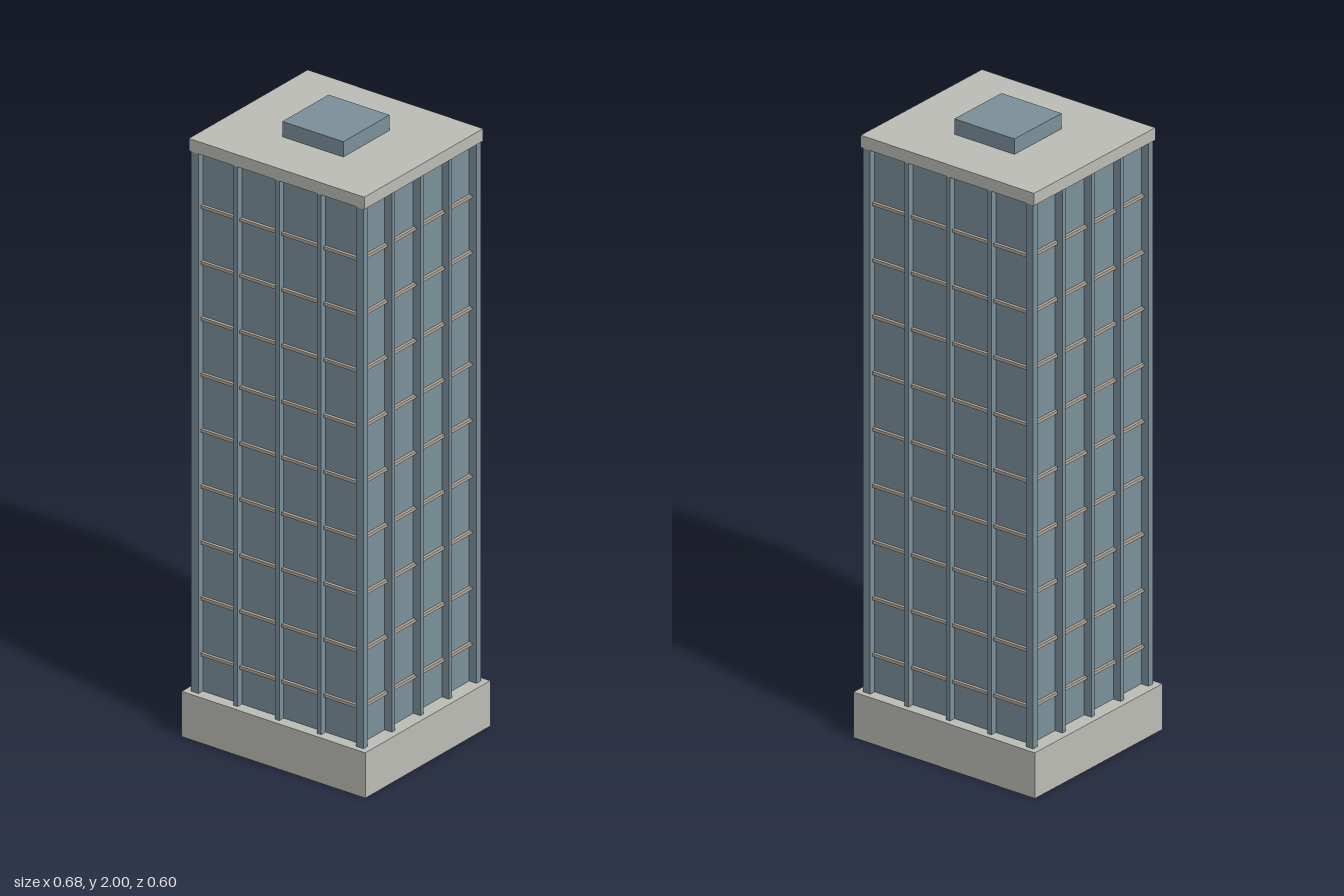
import * as THREE from 'three';

export function createModel() {
  const model = new THREE.Group();
  model.name = 'officeTower';

  const concrete = new THREE.MeshStandardMaterial({ color: 0xbebeb7 });
  concrete.name = 'concrete';
  const glass = new THREE.MeshStandardMaterial({ color: 0x7c919b });
  glass.name = 'blue grey glass';
  const stone = new THREE.MeshStandardMaterial({ color: 0xb3a899 });
  stone.name = 'warm stone';

  const box = (name, material, size, position, parent = model) => {
    const mesh = new THREE.Mesh(new THREE.BoxGeometry(...size), material);
    mesh.name = name;
    mesh.position.set(...position);
    parent.add(mesh);
    return mesh;
  };

  // Heights and half sizes of the shaft
  const bottom = 0.148, top = 1.91;
  const height = top - bottom, middle = (top + bottom) / 2;
  const wallX = 0.29, wallZ = 0.263;
  const outerX = 0.317, outerZ = 0.284;

  // Plinth, glazed shaft, roof slab and plant room
  box('plinth', concrete, [0.676, bottom, 0.604], [0, bottom / 2, 0]);
  box('glazedShaft', glass, [wallX * 2, height, wallZ * 2], [0, middle, 0]);
  box('roofSlab', concrete, [0.646, 0.04, 0.574], [0, 1.93, 0]);
  box('plantRoom', glass, [0.224, 0.05, 0.224], [0, 1.975, 0]);

  // Corner posts
  for (const sx of [-1, 1]) {
    for (const sz of [-1, 1]) {
      box('cornerPost', glass, [outerX - wallX, height, outerZ - wallZ],
        [sx * (wallX + outerX) / 2, middle, sz * (wallZ + outerZ) / 2]);
    }
  }

  // One facade facing +z: three fins and nine floor ledges
  const addFacade = (name, halfWidth, wall, outer, spacing, angle) => {
    const facade = new THREE.Group();
    facade.name = name;
    facade.rotation.y = angle;
    model.add(facade);
    for (const i of [-1, 0, 1]) {
      box('verticalFin', glass, [0.015, height, outer - wall],
        [i * spacing, middle, (wall + outer) / 2], facade);
    }
    for (let i = 0; i < 9; i++) {
      box('floorLedge', stone, [halfWidth * 2, 0.01, 0.01],
        [0, 0.271 + i * 0.1825, wall + 0.005], facade);
    }
  };
  addFacade('frontFacade', wallX, wallZ, outerZ, 0.154, 0);
  addFacade('backFacade', wallX, wallZ, outerZ, 0.154, Math.PI);
  addFacade('leftFacade', wallZ, wallX, outerX, 0.138, Math.PI / 2);
  addFacade('rightFacade', wallZ, wallX, outerX, 0.138, -Math.PI / 2);

  return model;
}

▶ [Problem description] Skip every picture, and give the rest of the material above again exactly.

▶ [Written response]
import * as THREE from 'three';

export function createModel() {
  const model = new THREE.Group();
  model.name = 'officeTower';

  const concrete = new THREE.MeshStandardMaterial({ color: 0xbebeb7 });
  concrete.name = 'concrete';
  const glass = new THREE.MeshStandardMaterial({ color: 0x7c919b });
  glass.name = 'blue grey glass';
  const stone = new THREE.MeshStandardMaterial({ color: 0xb3a899 });
  stone.name = 'warm stone';

  const box = (name, material, size, position, parent = model) => {
    const mesh = new THREE.Mesh(new THREE.BoxGeometry(...size), material);
    mesh.name = name;
    mesh.position.set(...position);
    parent.add(mesh);
    return mesh;
  };

  // Heights and half sizes of the shaft
  const bottom = 0.148, top = 1.91;
  const height = top - bottom, middle = (top + bottom) / 2;
  const wallX = 0.29, wallZ = 0.263;
  const outerX = 0.317, outerZ = 0.284;

  // Plinth, glazed shaft, roof slab and plant room
  box('plinth', concrete, [0.676, bottom, 0.604], [0, bottom / 2, 0]);
  box('glazedShaft', glass, [wallX * 2, height, wallZ * 2], [0, middle, 0]);
  box('roofSlab', concrete, [0.646, 0.04, 0.574], [0, 1.93, 0]);
  box('plantRoom', glass, [0.224, 0.05, 0.224], [0, 1.975, 0]);

  // Corner posts
  for (const sx of [-1, 1]) {
    for (const sz of [-1, 1]) {
      box('cornerPost', glass, [outerX - wallX, height, outerZ - wallZ],
        [sx * (wallX + outerX) / 2, middle, sz * (wallZ + outerZ) / 2]);
    }
  }

  // One facade facing +z: three fins and nine floor ledges
  const addFacade = (name, halfWidth, wall, outer, spacing, angle) => {
    const facade = new THREE.Group();
    facade.name = name;
    facade.rotation.y = angle;
    model.add(facade);
    for (const i of [-1, 0, 1]) {
      box('verticalFin', glass, [0.015, height, outer - wall],
        [i * spacing, middle, (wall + outer) / 2], facade);
    }
    for (let i = 0; i < 9; i++) {
      box('floorLedge', stone, [halfWidth * 2, 0.01, 0.01],
        [0, 0.271 + i * 0.1825, wall + 0.005], facade);
    }
  };
  addFacade('frontFacade', wallX, wallZ, outerZ, 0.154, 0);
  addFacade('backFacade', wallX, wallZ, outerZ, 0.154, Math.PI);
  addFacade('leftFacade', wallZ, wallX, outerX, 0.138, Math.PI / 2);
  addFacade('rightFacade', wallZ, wallX, outerX, 0.138, -Math.PI / 2);

  return model;
}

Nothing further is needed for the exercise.